» **Work required**: Write all entries out exactly, images excluded.
-------
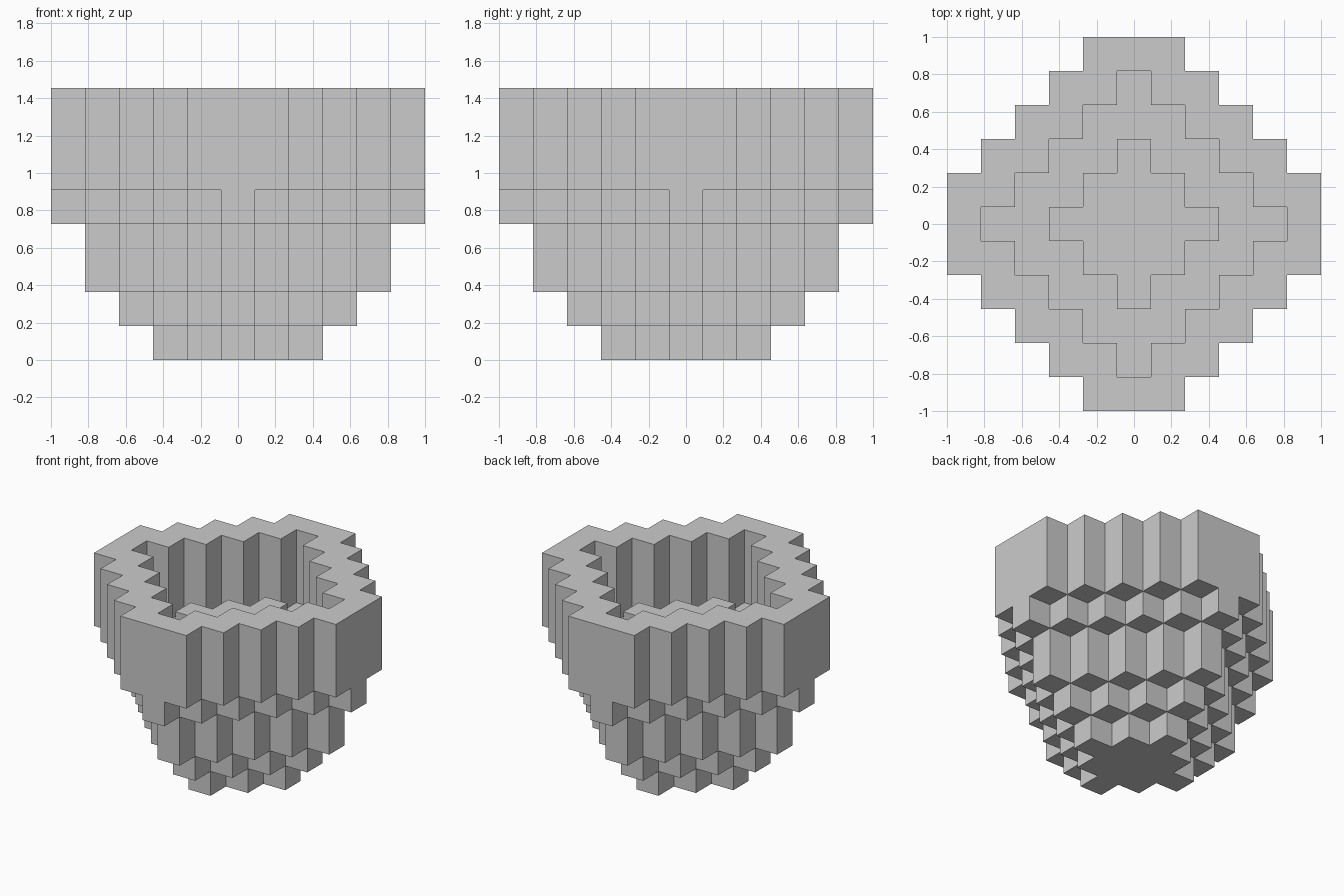
import bpy, bmesh, math
from mathutils import Vector

if "Cube" in bpy.data.objects:
    bpy.data.objects.remove(bpy.data.objects["Cube"])

U = 2 / 11  # block size

# stepped diamond radius of the pot for each block layer, bottom to top
OUTER = [2, 3, 4, 4, 5, 6, 6, 6]
RIM_START = 5      # layers from here up are hollow
OPENING = 4        # diamond radius of the opening
MOUND = 2          # diamond radius of the raised middle of the filling


def part_at(i, j, k):
    """Which part fills this block, or None for air."""
    if not 0 <= k < len(OUTER) or max(abs(i), abs(j)) > 5:
        return None
    d = abs(i) + abs(j)
    if d > OUTER[k]:
        return None
    if k >= RIM_START and d <= OPENING:
        return "filling" if k == RIM_START and d <= MOUND else None
    if k == RIM_START - 1 and d <= OPENING:
        return "filling"
    return "pot"


def build(name):
    """Skin the exposed sides of all blocks of one part, then merge flat areas."""
    bm = bmesh.new()
    axes = [Vector((1, 0, 0)), Vector((0, 1, 0)), Vector((0, 0, 1))]
    for k in range(len(OUTER)):
        for i in range(-5, 6):
            for j in range(-5, 6):
                if part_at(i, j, k) != name:
                    continue
                c = Vector((i, j, k + 0.5))
                for a in range(3):
                    for s in (1, -1):
                        n = axes[a] * s
                        if part_at(i + int(n.x), j + int(n.y), k + int(n.z)):
                            continue
                        p, q = axes[(a + 1) % 3] * s, axes[(a + 2) % 3]
                        corners = [(-1, -1), (1, -1), (1, 1), (-1, 1)]
                        bm.faces.new([bm.verts.new((c + (n + p * x + q * y) / 2) * U)
                                      for x, y in corners])
    bmesh.ops.remove_doubles(bm, verts=bm.verts, dist=0.001)
    bmesh.ops.dissolve_limit(bm, angle_limit=math.radians(1),
                             verts=bm.verts, edges=bm.edges)
    me = bpy.data.meshes.new(name)
    bm.to_mesh(me)
    bm.free()
    ob = bpy.data.objects.new(name, me)
    bpy.context.collection.objects.link(ob)


# stepped pot and the filling inside it
build("pot")
build("filling")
-------
» **Written solution**:
import bpy, bmesh, math
from mathutils import Vector

if "Cube" in bpy.data.objects:
    bpy.data.objects.remove(bpy.data.objects["Cube"])

U = 2 / 11  # block size

# stepped diamond radius of the pot for each block layer, bottom to top
OUTER = [2, 3, 4, 4, 5, 6, 6, 6]
RIM_START = 5      # layers from here up are hollow
OPENING = 4        # diamond radius of the opening
MOUND = 2          # diamond radius of the raised middle of the filling


def part_at(i, j, k):
    """Which part fills this block, or None for air."""
    if not 0 <= k < len(OUTER) or max(abs(i), abs(j)) > 5:
        return None
    d = abs(i) + abs(j)
    if d > OUTER[k]:
        return None
    if k >= RIM_START and d <= OPENING:
        return "filling" if k == RIM_START and d <= MOUND else None
    if k == RIM_START - 1 and d <= OPENING:
        return "filling"
    return "pot"


def build(name):
    """Skin the exposed sides of all blocks of one part, then merge flat areas."""
    bm = bmesh.new()
    axes = [Vector((1, 0, 0)), Vector((0, 1, 0)), Vector((0, 0, 1))]
    for k in range(len(OUTER)):
        for i in range(-5, 6):
            for j in range(-5, 6):
                if part_at(i, j, k) != name:
                    continue
                c = Vector((i, j, k + 0.5))
                for a in range(3):
                    for s in (1, -1):
                        n = axes[a] * s
                        if part_at(i + int(n.x), j + int(n.y), k + int(n.z)):
                            continue
                        p, q = axes[(a + 1) % 3] * s, axes[(a + 2) % 3]
                        corners = [(-1, -1), (1, -1), (1, 1), (-1, 1)]
                        bm.faces.new([bm.verts.new((c + (n + p * x + q * y) / 2) * U)
                                      for x, y in corners])
    bmesh.ops.remove_doubles(bm, verts=bm.verts, dist=0.001)
    bmesh.ops.dissolve_limit(bm, angle_limit=math.radians(1),
                             verts=bm.verts, edges=bm.edges)
    me = bpy.data.meshes.new(name)
    bm.to_mesh(me)
    bm.free()
    ob = bpy.data.objects.new(name, me)
    bpy.context.collection.objects.link(ob)


# stepped pot and the filling inside it
build("pot")
build("filling")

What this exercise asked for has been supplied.